▶ What the exercise asks: Return all lines below containing the word "data".

[[ Input records, beginning ]]

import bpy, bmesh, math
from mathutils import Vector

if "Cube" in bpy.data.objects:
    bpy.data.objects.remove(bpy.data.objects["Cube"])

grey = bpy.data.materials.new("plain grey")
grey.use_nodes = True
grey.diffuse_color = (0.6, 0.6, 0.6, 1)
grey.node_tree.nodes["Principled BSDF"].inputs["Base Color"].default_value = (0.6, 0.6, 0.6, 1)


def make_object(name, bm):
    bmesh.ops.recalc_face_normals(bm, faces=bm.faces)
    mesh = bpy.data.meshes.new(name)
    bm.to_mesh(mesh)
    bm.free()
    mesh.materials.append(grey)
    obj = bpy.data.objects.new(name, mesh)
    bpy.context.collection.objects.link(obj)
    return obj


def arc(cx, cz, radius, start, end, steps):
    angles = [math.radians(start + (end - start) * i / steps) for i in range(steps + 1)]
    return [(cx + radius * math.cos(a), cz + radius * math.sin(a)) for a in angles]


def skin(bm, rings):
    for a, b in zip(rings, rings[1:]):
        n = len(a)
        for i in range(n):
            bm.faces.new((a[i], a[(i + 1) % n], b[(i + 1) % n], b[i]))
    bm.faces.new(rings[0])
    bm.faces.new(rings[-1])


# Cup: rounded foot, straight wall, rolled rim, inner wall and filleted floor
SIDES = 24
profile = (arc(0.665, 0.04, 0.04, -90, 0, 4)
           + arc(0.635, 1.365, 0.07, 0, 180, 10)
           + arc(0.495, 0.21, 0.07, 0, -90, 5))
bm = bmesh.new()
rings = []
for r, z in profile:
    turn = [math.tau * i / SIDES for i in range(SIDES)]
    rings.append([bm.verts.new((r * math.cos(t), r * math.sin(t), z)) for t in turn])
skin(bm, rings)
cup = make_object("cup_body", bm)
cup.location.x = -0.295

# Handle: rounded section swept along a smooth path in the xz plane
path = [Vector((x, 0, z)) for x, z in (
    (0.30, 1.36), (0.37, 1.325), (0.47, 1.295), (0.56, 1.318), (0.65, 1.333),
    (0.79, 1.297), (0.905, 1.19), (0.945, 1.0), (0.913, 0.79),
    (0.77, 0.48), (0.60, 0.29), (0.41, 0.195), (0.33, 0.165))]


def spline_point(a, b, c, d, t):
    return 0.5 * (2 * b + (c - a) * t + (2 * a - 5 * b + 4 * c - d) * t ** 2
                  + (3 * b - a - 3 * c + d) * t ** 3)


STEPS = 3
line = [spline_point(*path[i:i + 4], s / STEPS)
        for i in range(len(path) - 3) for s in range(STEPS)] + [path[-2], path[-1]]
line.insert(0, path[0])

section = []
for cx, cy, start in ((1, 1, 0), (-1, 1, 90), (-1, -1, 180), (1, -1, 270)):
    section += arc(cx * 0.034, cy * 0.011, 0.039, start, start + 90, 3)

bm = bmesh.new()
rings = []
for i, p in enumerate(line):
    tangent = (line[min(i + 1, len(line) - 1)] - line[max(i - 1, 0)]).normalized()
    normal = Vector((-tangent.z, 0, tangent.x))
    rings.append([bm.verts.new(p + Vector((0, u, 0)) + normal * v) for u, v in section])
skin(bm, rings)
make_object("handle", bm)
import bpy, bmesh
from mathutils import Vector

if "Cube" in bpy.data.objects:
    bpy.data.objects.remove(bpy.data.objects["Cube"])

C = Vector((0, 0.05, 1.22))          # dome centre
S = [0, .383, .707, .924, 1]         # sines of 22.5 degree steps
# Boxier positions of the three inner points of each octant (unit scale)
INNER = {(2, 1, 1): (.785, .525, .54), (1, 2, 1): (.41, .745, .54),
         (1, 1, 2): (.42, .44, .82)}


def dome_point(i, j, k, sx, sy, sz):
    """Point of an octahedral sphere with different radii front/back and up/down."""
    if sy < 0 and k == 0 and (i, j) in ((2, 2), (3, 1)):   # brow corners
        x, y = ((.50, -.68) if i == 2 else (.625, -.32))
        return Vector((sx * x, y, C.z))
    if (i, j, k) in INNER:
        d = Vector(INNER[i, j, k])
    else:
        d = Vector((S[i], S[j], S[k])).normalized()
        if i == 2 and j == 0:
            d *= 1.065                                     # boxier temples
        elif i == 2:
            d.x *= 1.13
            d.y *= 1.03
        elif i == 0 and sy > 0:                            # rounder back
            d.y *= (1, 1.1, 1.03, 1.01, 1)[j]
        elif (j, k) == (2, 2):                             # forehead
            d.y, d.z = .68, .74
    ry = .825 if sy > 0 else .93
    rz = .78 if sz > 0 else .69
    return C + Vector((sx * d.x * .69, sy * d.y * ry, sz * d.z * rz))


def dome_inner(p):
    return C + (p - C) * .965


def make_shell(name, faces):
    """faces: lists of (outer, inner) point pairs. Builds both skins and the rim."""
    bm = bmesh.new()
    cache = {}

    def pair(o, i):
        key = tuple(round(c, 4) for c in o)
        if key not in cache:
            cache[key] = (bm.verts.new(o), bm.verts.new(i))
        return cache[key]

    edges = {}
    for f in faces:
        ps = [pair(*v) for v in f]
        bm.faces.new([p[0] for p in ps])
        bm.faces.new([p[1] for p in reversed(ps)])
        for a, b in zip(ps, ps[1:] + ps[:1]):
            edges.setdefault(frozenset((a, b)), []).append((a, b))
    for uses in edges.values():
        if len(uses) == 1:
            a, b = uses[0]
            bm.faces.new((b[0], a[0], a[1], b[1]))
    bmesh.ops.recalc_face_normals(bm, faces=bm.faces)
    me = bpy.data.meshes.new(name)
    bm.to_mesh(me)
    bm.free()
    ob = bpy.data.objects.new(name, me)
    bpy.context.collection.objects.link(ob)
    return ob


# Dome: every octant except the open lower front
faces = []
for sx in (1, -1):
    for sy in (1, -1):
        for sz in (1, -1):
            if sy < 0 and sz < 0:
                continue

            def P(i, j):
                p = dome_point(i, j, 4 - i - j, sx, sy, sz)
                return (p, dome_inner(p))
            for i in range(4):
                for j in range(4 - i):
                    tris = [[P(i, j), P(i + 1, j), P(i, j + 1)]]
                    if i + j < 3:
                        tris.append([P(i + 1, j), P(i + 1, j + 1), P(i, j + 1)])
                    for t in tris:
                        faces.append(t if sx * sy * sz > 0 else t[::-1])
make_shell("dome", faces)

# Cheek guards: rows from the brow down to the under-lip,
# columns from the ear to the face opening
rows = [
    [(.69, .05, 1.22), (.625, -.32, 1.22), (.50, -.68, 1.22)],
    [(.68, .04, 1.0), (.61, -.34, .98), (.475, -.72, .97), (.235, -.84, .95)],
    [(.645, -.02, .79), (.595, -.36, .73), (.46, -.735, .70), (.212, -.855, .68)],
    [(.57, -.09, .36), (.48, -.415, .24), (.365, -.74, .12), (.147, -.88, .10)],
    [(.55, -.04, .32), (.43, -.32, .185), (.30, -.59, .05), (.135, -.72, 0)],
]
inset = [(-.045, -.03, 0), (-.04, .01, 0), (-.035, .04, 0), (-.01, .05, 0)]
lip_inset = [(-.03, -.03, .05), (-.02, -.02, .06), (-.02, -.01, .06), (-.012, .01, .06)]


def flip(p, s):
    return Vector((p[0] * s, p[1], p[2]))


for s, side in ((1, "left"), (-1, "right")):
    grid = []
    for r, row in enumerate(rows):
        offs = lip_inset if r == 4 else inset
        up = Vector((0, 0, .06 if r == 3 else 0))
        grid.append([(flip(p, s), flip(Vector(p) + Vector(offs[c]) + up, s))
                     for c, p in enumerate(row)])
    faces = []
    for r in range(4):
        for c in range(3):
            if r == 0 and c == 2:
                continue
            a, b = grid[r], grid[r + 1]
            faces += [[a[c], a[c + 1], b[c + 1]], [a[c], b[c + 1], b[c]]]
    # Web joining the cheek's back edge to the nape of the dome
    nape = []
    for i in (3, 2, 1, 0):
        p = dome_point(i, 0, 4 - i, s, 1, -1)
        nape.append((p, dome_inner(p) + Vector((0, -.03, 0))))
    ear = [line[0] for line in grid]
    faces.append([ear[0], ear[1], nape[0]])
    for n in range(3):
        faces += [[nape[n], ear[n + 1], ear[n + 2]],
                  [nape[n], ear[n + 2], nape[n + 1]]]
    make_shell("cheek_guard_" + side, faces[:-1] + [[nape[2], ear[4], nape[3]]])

[[ Input records, end ]]

▶ Exercise result:
if "Cube" in bpy.data.objects:
    bpy.data.objects.remove(bpy.data.objects["Cube"])
grey = bpy.data.materials.new("plain grey")
    mesh = bpy.data.meshes.new(name)
    obj = bpy.data.objects.new(name, mesh)
if "Cube" in bpy.data.objects:
    bpy.data.objects.remove(bpy.data.objects["Cube"])
    me = bpy.data.meshes.new(name)
    ob = bpy.data.objects.new(name, me)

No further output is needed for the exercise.